NEW YORK - A growth in early voting and a tough economy for the media are forcing changes to the exit poll system that television networks and The Associated Press depend upon to deliver the story on Election Night, all with the pressure-filled backdrop of a tight presidential race.
The consortium formed by ABC, CBS, CNN, Fox News Channel, NBC and the AP is cutting back this year on in-person exit polls while increasing the amount of telephone polling. This is to take into account more people voting before Nov. 6 and households that have abandoned land lines in favor of cellphones.
"It makes it trickier," said Joe Lenski, executive vice president of Edison Research, the company that oversees the election operation for the news organizations. "It means there are a lot of different pieces to keep track of."
On a perfect Election Night, Americans who are tracking results won't notice all the work being done behind the scenes. The Associated Press reports actual vote counts nationwide and news organizations use those numbers, plus the exit polls, results from precinct samples in some states and telephone polls of absentee voters to do their own race calls.
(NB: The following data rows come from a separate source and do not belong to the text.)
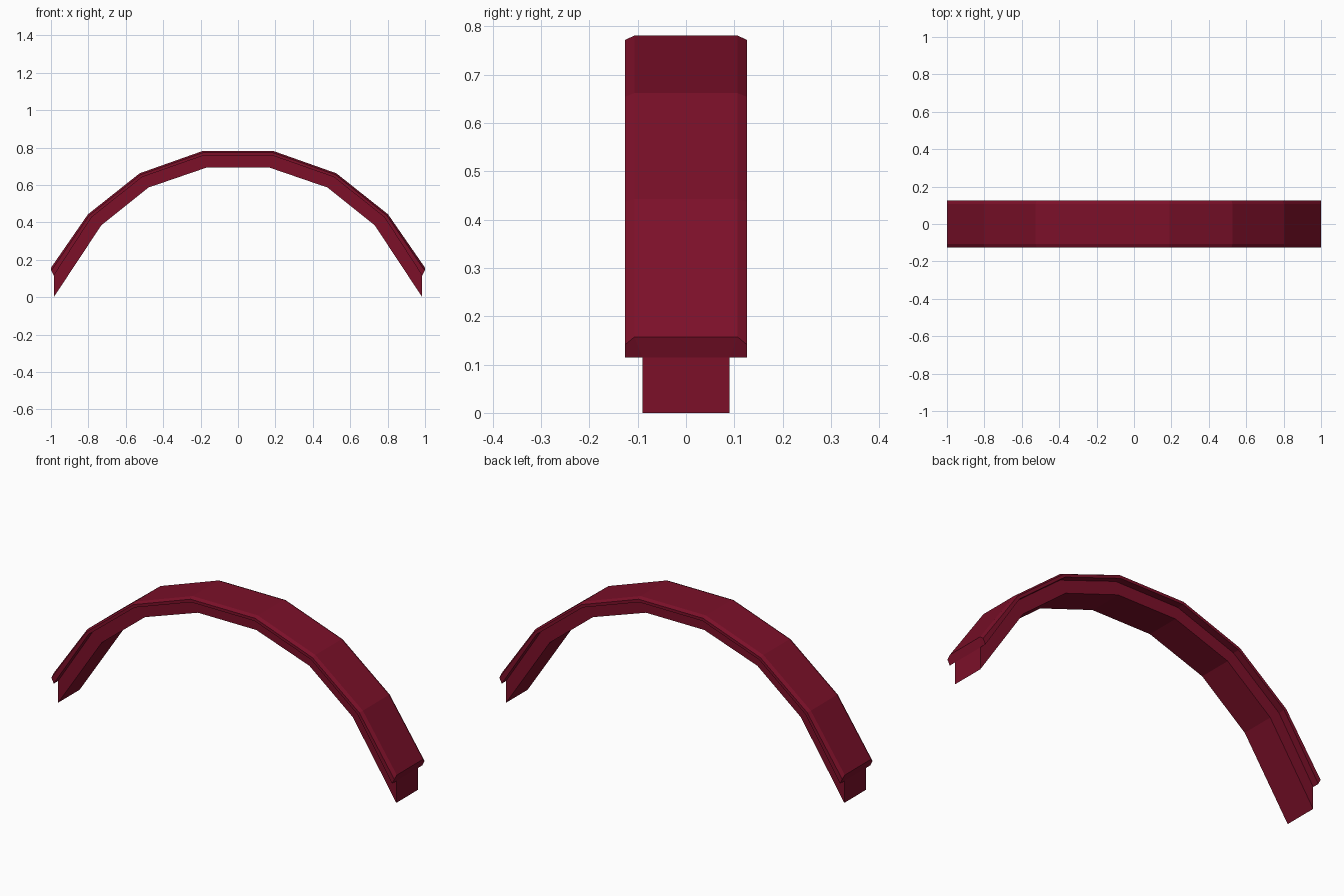
import bpy, bmesh

if "Cube" in bpy.data.objects:
    bpy.data.objects.remove(bpy.data.objects["Cube"])

# Arch stations as (outer x, outer z, inner x, inner z), apex to foot
half = [(0.19, 0.781, 0.17, 0.692), (0.526, 0.662, 0.479, 0.586),
        (0.802, 0.443, 0.731, 0.384), (1.0, 0.157, 0.985, 0.0)]
stations = [(-a, b, -c, d) for a, b, c, d in reversed(half)] + half

# Cross-section: chamfered cap with overhanging lips on a narrower web
# (y, depth fraction from outer to inner edge)
right = [(0.107, 0.0), (0.126, 0.1), (0.126, 0.27), (0.09, 0.27), (0.09, 1.0)]
section = right + [(-y, t) for y, t in reversed(right)]

bm = bmesh.new()
rings = []
for i, (ox, oz, ix, iz) in enumerate(stations):
    ring = []
    for y, t in section:
        x, z = ox + (ix - ox) * t, oz + (iz - oz) * t
        # The foot is cut vertically below the lip
        if i in (0, len(stations) - 1) and t > 0.2:
            x = ix
        ring.append(bm.verts.new((x, y, z)))
    rings.append(ring)

n = len(section)
for a, b in zip(rings, rings[1:]):
    for j in range(n):
        k = (j + 1) % n
        bm.faces.new((a[j], a[k], b[k], b[j]))
# End caps: split into cap strip and web
for r in (rings[0], rings[-1]):
    bm.faces.new((r[0], r[1], r[2], r[3]))
    bm.faces.new((r[6], r[7], r[8], r[9]))
    bm.faces.new((r[0], r[3], r[6], r[9]))
    bm.faces.new((r[3], r[4], r[5], r[6]))
bmesh.ops.recalc_face_normals(bm, faces=bm.faces)

mesh = bpy.data.meshes.new("arched_band")
bm.to_mesh(mesh)
bm.free()
band = bpy.data.objects.new("arched_band", mesh)
bpy.context.collection.objects.link(band)

# Dark red finish
mat = bpy.data.materials.new("dark_red")
mat.diffuse_color = (0.2, 0.005, 0.022, 1)
mat.use_nodes = True
mat.node_tree.nodes["Principled BSDF"].inputs["Base Color"].default_value = mat.diffuse_color
mesh.materials.append(mat)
But things haven't always gone perfectly. The news organizations completely rebuilt their exit poll system after the 2000 embarrassment, when TV networks mistakenly called the race for George W. Bush when it wasn't decided until a month later (the AP mistakenly called Florida for Al Gore, retracted it, but unlike the networks, never called the overall race for George W. Bush). In 2004, early exit poll results overestimated the strength of Democrat John Kerry. …